Further relaxation of rules governing share capital increases and decreases: The rules on capital increases and decreases will be simplified in several respects. For instance, resolutions on ordinary share capital increases will be valid for a period of six months instead of only three months, share capital decreases must only be published in the commercial gazette once, and the creditors' call may take place before the general meeting resolving on the decrease. The period for the creditors' call is shortened from two months to one month, and creditors' claims need not be secured if it can be shown that the capital decrease does not jeopardise the claims.

Share capital in foreign currency: It will be possible to state the amount of the share capital in a foreign currency (for example, US dollars or euros), provided that same currency is also used as reporting currency in the company's financial statements.

Further reduction of nominal value: Under the new regime, the nominal value of shares can be reduced indefinitely as long as it stays above zero. The existing minimum is CHF 0.01 ($0.01) per share. This will allow companies with low nominal share values to split shares without undue complications or tax burdens.

Abolishment of provisions on acquisitions in kind: If a company acquires assets from a related person after incorporation or a capital increase (so-called acquisition in kind), the prevailing law imposes cumbersome requirements similar to a contribution in kind. The reform provides that these provisions will be abolished entirely.

Increased flexibility regarding issuance of participation certificates (non-voting shares): Participation certificates listed on a stock exchange may be issued in an unlimited amount. The existing limit is twice the issued (voting) share capital.

Interim dividends are permissible: The distribution of interim dividends out of the prevailing year's profits will be permissible if allowed under the articles of association and are based on audited interim financial statements. Under existing law this is not entirely clear and some audit firms do not issue the respective opinion letters required for the distribution of such dividends.

New restrictions in the case of accrued losses: In cases where a company has accrued losses, the repayment of share capital by way of a capital reduction and distributions out of legal capital and earnings reserves will no longer be permissible.

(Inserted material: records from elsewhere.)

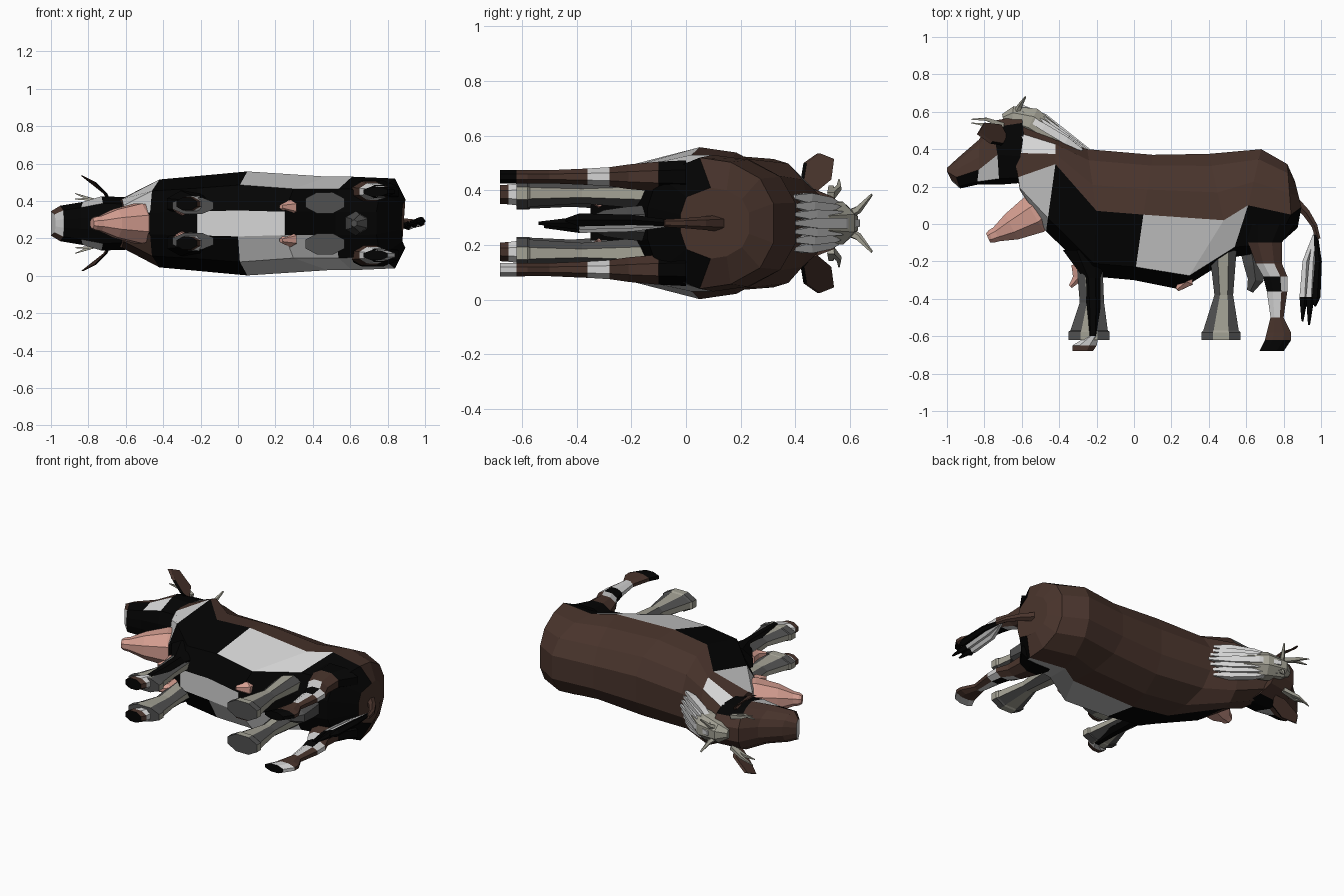
import bpy, bmesh, math
from mathutils import Vector

if "Cube" in bpy.data.objects:
    bpy.data.objects.remove(bpy.data.objects["Cube"])

MID = 0.28  # symmetry plane height: the animal lies on its side
COLOURS = {
    "brown": (0.066, 0.034, 0.025), "black": (0.001, 0.001, 0.001),
    "white": (0.66, 0.66, 0.66), "beige": (0.37, 0.36, 0.30),
    "dark_grey": (0.08, 0.08, 0.08), "pink": (0.66, 0.34, 0.28),
}
NAMES = list(COLOURS)
MATS = []
for key, rgb in COLOURS.items():
    m = bpy.data.materials.new(key)
    m.use_nodes = True
    m.diffuse_color = (*rgb, 1)
    m.node_tree.nodes["Principled BSDF"].inputs["Base Color"].default_value = (*rgb, 1)
    MATS.append(m)


def finish(name, bm, rule=None):
    """Turn a bmesh into an object; rule(face) may give a colour name."""
    bmesh.ops.recalc_face_normals(bm, faces=bm.faces)
    if rule:
        for f in bm.faces:
            f.material_index = NAMES.index(rule(f))
    me = bpy.data.meshes.new(name)
    bm.to_mesh(me)
    bm.free()
    for m in MATS:
        me.materials.append(m)
    ob = bpy.data.objects.new(name, me)
    ob.location.z = MID
    bpy.context.collection.objects.link(ob)


def skin(rings, colour):
    """Bridge equal rings; colour(segment, side index) names each face, -1 for caps."""
    bm = bmesh.new()
    rows = [[bm.verts.new(p) for p in r] for r in rings]
    n = len(rows[0])
    for s, (a, b) in enumerate(zip(rows, rows[1:])):
        for i in range(n):
            j = (i + 1) % n
            f = bm.faces.new((a[i], a[j], b[j], b[i]))
            f.material_index = NAMES.index(colour(s, i))
    for row, s in ((rows[0], 0), (rows[-1], len(rows) - 2)):
        bm.faces.new(row).material_index = NAMES.index(colour(s, -1))
    return bm


def barrel(name, stations, colour):
    """Loft of stations (top point, mid point, bottom point, half width)."""
    rings = []
    for top, mid, bot, w in stations:
        t, m, b = Vector(top), Vector(mid), Vector(bot)
        half = [(t, .3), (m.lerp(t, .82), .68), (m.lerp(t, .42), .93),
                (m, 1), (m.lerp(b, .8), .74), (b, .25)]
        ring = [(p.x, p.y, k * w) for p, k in half]
        rings.append(ring + [(x, y, -z) for x, y, z in reversed(ring)])
    finish(name, skin(rings, colour))


def leg(name, rings, zc, colour):
    """Eight-sided leg from rings (x min, x max, y, half depth)."""
    k = 1 / math.cos(math.pi / 8)
    angles = [math.pi / 8 + i * math.pi / 4 for i in range(8)]
    pts = [[((a + b) / 2 + k * (b - a) / 2 * math.cos(t), y, zc + k * h * math.sin(t))
            for t in angles] for a, b, y, h in rings]
    finish(name, skin(pts, colour))


def sweep(name, path, radii, colour, n=6):
    """Tapered tube along a path; colour is a name or one name per segment."""
    pts = [Vector(p) for p in path]
    rings = []
    for i, (p, r) in enumerate(zip(pts, radii)):
        d = (pts[min(i + 1, len(pts) - 1)] - pts[max(i - 1, 0)]).normalized()
        u = d.cross(Vector((0, 0, 1))).normalized()
        v = d.cross(u)
        rings.append([p + r * (u * math.cos(t) + v * math.sin(t))
                      for t in (2 * math.pi * (j + .5) / n for j in range(n))])
    names = [colour] * len(pts) if isinstance(colour, str) else colour
    finish(name, skin(rings, lambda s, i: names[s]))


# Body with brown back and large side patches; the neck differs per side
def body_colour(s, i):
    if s == 0 and i >= 0:
        return "white" if i in (1, 3, 4) else "black" if i == 5 else "brown"
    if i < 3 or i > 7:
        return "brown"
    if i == 5:
        return "white" if s in (2, 3) else "black"
    if i == 4:
        return "black"
    return "white" if s in (3, 4) or (i == 7 and s == 5) else "black"


barrel("body", [
    ((-.68, .56), (-.62, .25), (-.61, .18), .13),
    ((-.42, .45), (-.42, .32), (-.47, -.04), .235),
    ((-.25, .40), (-.20, .07), (-.22, -.28), .255),
    ((.10, .37), (.05, .05), (0, -.30), .278),
    ((.40, .375), (.48, .02), (.25, -.35), .25),
    ((.68, .40), (.61, .10), (.52, -.18), .25),
    ((.82, .32), (.84, .05), (.74, -.14), .24),
    ((.86, .23), (.895, .09), (.875, -.02), .13)], body_colour)


# Head with dark eye area, pale cheek and dark muzzle underside
def head_colour(s, i):
    if s == 3:
        return "white" if i in (-1, 4, 5, 6) else "brown"
    if i in (4, 5, 6):
        return "black"
    if i in (3, 7):
        return "white" if s == 1 else "black"
    return "black" if i in (1, 2, 8) and s == 0 else "brown"


barrel("head", [
    ((-.60, .58), (-.58, .36), (-.60, .22), .14),
    ((-.76, .55), (-.73, .37), (-.72, .21), .145),
    ((-.83, .45), (-.83, .29), (-.84, .21), .115),
    ((-.94, .355), (-.95, .25), (-.93, .19), .095),
    ((-1, .30), (-1, .28), (-.975, .23), .065)], head_colour)


# Paired parts: legs, ears, horns and teats
def sock_colour(s, i):
    return "beige" if i % 2 and i > 0 else "dark_grey"


def front_colour(s, i):
    return "black" if s < 3 or i == -1 else ("white", "brown")[s - 3]


def hind_colour(hoof):
    bands = ["black", "brown", "white", "black", "white", "brown", "brown", hoof]

    def pick(s, i):
        if i == -1:
            return "black"
        if i in (6, 7, 0) and s < 5:  # rear-facing side
            return ("black", "brown", "brown", "white", "brown")[s]
        return bands[s]
    return pick


for side, label, hoof in ((1, "near", "black"), (-1, "far", "white")):
    leg(f"front_sock_{label}", [
        (-.31, -.17, -.18, .05), (-.29, -.16, -.42, .035), (-.34, -.14, -.57, .042),
        (-.35, -.13, -.575, .045), (-.35, -.13, -.62, .045)], side * .095, sock_colour)
    leg(f"hind_sock_{label}", [
        (.40, .55, -.12, .06), (.43, .53, -.38, .038), (.37, .56, -.57, .05),
        (.36, .57, -.58, .056), (.36, .57, -.62, .056)], side * .11, sock_colour)
    leg(f"front_leg_{label}", [
        (-.38, -.13, -.14, .07), (-.27, -.18, -.29, .045), (-.26, -.18, -.45, .042),
        (-.25, -.19, -.60, .042), (-.33, -.20, -.65, .036), (-.33, -.22, -.68, .034)],
        side * .105, front_colour)
    leg(f"hind_leg_{label}", [
        (.58, .86, 0, .06), (.61, .79, -.10, .055), (.65, .79, -.21, .045),
        (.69, .82, -.28, .035), (.71, .82, -.36, .03), (.73, .80, -.50, .024),
        (.71, .84, -.58, .024), (.70, .84, -.62, .025), (.67, .80, -.68, .025)],
        side * .17, hind_colour(hoof))

    # Leaf-shaped ear, dark underneath
    bm = bmesh.new()
    leaf = [(-.69, .46, .11), (-.71, .42, .16), (-.77, .43, .22),
            (-.84, .48, .255), (-.81, .53, .235), (-.72, .52, .16)]
    rows = [[bm.verts.new((x + o, y + o, side * z)) for x, y, z in leaf] for o in (0, .012)]
    bm.faces.new(rows[0])
    bm.faces.new(rows[1])
    for i in range(6):
        j = (i + 1) % 6
        bm.faces.new((rows[0][i], rows[0][j], rows[1][j], rows[1][i]))
    finish(f"ear_{label}", bm, lambda f: "black" if f.normal.y < -.3 else "brown")

    sweep(f"horn_{label}", [(-.64, .57, side * .02), (-.61, .63, side * .05),
                            (-.58, .68, side * .105)], (.02, .015, .005), "beige", 5)
    for k in range(2):
        sweep(f"forelock_{label}_{k + 1}", [
            (-.70, .53, side * .10), (-.79, .56 - k * .03, side * .13),
            (-.87, .56 - k * .02, side * (.16 - k * .03))], (.018, .012, .003), "beige", 4)
    sweep(f"front_teat_{label}", [(-.30, -.22, side * .08), (-.30, -.29, side * .08),
                                  (-.34, -.335, side * .08)], (.04, .032, .012), "pink")
    sweep(f"rear_teat_{label}", [(.27, -.25, side * .085), (.28, -.31, side * .085),
                                 (.23, -.35, side * .09)], (.05, .042, .014), "pink")

# Mane: pale crest and strands fanning down the neck
sweep("mane_crest", [(-.70, .56, 0), (-.65, .57, 0), (-.55, .545, 0), (-.44, .47, 0),
                     (-.36, .42, 0)], (.03, .065, .085, .07, .02), "beige", 8)
for k in range(-3, 4):
    sweep(f"mane_strand_{k + 4}", [
        (-.60, .625 - abs(k) * .012, k * .014), (-.48, .57 - abs(k) * .018, k * .025),
        (-.36, .475 - abs(k) * .01, k * .03), (-.24 - abs(k) * .012, .395, k * .032)],
        (.018, .028, .028, .01), "white", 4)

# Chest bag
sweep("chest_bag", [(-.78, -.075, 0), (-.765, -.068, 0), (-.735, -.055, 0),
                    (-.655, -.015, 0), (-.535, .05, 0), (-.46, .10, 0)],
      (.028, .038, .044, .082, .115, .10), "pink", 8)

# Rear bag
sweep("rear_bag", [(.62, -.10, 0), (.64, -.22, 0), (.65, -.30, 0), (.62, -.36, 0)],
      (.07, .06, .048, .02), "dark_grey", 6)

# Tail, and tuft with pale locks ending in dark tips
sweep("tail", [(.86, .12, 0), (.92, .06, 0), (.965, -.01, 0), (.985, -.08, 0)],
      (.03, .024, .018, .014), "brown")
locks = ((.905, -.52, ("white", "white", "black")), (.94, -.54, ("white", "white", "black")),
         (.972, -.44, ("black", "black", "black")))
for k, (x, end, shades) in enumerate(locks):
    z = (k - 1) * .012
    sweep(f"tail_lock_{k + 1}", [(.97, -.05, 0), (x + .012, -.20, z), (x, -.39, z),
                                 (x - .005, end, z)], (.012, .02, .025, .006), shades, 5)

According to the wording of the draft act there is uncertainty as to whether it aims at prohibiting such distributions irrespective of the amount of accrued losses. This may force companies to first set off losses against capital contribution reserves, which may have potentially adverse tax consequences.

Treatment of treasury shares: The treatment of treasury shares will be aligned with the accounting rules; in other words, they will be deducted from equity of an amount corresponding to the acquisition price.

The draft act was generally received well among legal scholars and practitioners, in particular due to the suggested relaxations and modernisation of the rules governing the share capital and distributions. Nevertheless, there are a number of details which should be addressed to ensure full benefit of the new provisions. It remains to be seen if the Swiss parliament will make the necessary tweaks and adjustments in connection with its upcoming review later this year. Already now it can be summarised that Swiss corporate law will generally become even more attractive for companies, due to the increased flexibility and continued legal security.

  Dr Till Spillmann and Andrea Giger